As temperatures rise in the summer months, proper sow management is critical as producers work to achieve 30 pigs per sow per year, as reduced feed intake caused from heat stress directly diminishes sow body condition and rebreeding success.

Dr. Gawain Willis, director of nutritional services for Land O’Lakes Purina Feed LLC, said that elevated ambient temperatures make achieving high feed intake in lactation a real management challenge. “If sows do not maintain high nutrient intake, they will lose too much weight in lactation and may fail to rebreed quickly,” said Willis. “This can lead to high sow culling rates, which can mean too many sows are culled before they return sufficient income to cover their original investment costs. If sows that lose too much weight do breed back on time, future litter size may be compromised.”

Added attention to temperature control in facilities can help manage these challenges, and sow feed intake can be also maintained by adjusting the ration.

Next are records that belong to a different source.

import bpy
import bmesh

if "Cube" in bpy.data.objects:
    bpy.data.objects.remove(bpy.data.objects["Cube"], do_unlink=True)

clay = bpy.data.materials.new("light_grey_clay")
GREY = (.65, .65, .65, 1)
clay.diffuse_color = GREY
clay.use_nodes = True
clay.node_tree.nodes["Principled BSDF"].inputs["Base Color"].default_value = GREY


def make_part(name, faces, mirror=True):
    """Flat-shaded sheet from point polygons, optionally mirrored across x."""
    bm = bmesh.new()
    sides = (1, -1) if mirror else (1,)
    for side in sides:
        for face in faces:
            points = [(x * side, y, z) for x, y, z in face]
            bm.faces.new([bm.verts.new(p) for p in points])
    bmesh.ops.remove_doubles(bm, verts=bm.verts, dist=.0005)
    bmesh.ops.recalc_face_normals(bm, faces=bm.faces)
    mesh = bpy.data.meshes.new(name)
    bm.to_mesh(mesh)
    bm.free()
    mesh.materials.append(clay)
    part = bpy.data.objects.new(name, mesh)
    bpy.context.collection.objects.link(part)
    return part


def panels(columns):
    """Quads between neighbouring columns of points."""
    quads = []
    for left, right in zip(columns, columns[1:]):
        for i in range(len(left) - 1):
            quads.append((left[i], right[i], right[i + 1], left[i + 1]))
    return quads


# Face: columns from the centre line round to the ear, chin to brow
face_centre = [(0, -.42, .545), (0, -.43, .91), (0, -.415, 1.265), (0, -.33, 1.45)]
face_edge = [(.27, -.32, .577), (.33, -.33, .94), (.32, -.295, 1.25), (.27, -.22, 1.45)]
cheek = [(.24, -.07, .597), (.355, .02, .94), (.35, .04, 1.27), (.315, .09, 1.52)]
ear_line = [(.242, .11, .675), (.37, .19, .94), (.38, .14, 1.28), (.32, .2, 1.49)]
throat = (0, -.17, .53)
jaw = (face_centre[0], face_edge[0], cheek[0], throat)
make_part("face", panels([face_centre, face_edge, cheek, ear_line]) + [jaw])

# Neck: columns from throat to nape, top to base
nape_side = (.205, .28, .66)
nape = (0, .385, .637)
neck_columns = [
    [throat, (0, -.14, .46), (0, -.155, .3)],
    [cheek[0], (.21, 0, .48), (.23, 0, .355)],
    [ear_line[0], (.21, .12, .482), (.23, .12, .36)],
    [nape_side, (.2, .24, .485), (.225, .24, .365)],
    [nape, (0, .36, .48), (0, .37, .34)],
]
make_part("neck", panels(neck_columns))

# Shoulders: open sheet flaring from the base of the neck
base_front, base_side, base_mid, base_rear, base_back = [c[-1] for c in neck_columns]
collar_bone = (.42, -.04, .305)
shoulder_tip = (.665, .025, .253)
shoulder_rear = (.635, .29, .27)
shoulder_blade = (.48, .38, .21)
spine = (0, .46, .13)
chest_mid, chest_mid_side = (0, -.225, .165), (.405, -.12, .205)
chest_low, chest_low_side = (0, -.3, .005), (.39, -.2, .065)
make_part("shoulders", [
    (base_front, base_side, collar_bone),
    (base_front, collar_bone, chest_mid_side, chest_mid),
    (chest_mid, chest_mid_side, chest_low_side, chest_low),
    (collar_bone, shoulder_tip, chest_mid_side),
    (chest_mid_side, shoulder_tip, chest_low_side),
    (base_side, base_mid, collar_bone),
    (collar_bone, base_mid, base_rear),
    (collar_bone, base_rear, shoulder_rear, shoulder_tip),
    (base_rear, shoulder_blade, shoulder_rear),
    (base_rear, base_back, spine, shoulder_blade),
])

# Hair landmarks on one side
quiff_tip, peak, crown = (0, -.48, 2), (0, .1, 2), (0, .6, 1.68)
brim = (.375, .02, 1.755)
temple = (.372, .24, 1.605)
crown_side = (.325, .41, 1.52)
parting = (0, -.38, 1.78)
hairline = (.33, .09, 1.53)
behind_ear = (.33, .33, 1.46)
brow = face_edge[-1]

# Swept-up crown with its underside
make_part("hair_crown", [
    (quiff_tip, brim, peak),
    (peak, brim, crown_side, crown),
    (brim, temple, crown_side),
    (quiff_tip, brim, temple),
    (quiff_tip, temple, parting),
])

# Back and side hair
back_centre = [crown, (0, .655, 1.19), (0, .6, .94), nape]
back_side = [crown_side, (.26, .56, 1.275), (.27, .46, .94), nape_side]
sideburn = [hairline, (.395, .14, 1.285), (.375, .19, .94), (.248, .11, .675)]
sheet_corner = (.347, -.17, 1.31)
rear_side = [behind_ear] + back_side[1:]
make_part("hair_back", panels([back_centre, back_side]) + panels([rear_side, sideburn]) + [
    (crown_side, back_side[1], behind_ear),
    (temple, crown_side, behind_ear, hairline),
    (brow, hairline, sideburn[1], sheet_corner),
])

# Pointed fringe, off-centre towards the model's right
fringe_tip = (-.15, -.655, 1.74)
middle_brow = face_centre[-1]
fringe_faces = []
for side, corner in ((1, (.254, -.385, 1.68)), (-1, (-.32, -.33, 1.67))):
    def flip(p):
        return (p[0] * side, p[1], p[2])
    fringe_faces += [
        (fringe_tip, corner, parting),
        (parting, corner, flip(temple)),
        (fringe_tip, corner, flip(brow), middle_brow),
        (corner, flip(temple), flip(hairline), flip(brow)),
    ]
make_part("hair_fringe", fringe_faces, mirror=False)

Willis said he recommends decreasing the fiber content of the ration and/or increasing levels of added fat. These two ration changes lower the heat produced by the sow during digestion, thus lowering her body temperature and the amount of heat she has to dissipate and helping to maintain consumption. Heat stress can also be prevented by routinely feeding sows during the coolest parts of the day. “Make sure sows are full-fed and that they have feed available from late evening to early morning,” said Willis, adding that sow movement should be avoided during the day. “Sows are most effective in dissipating heat during overnight hours when the air is cooler.”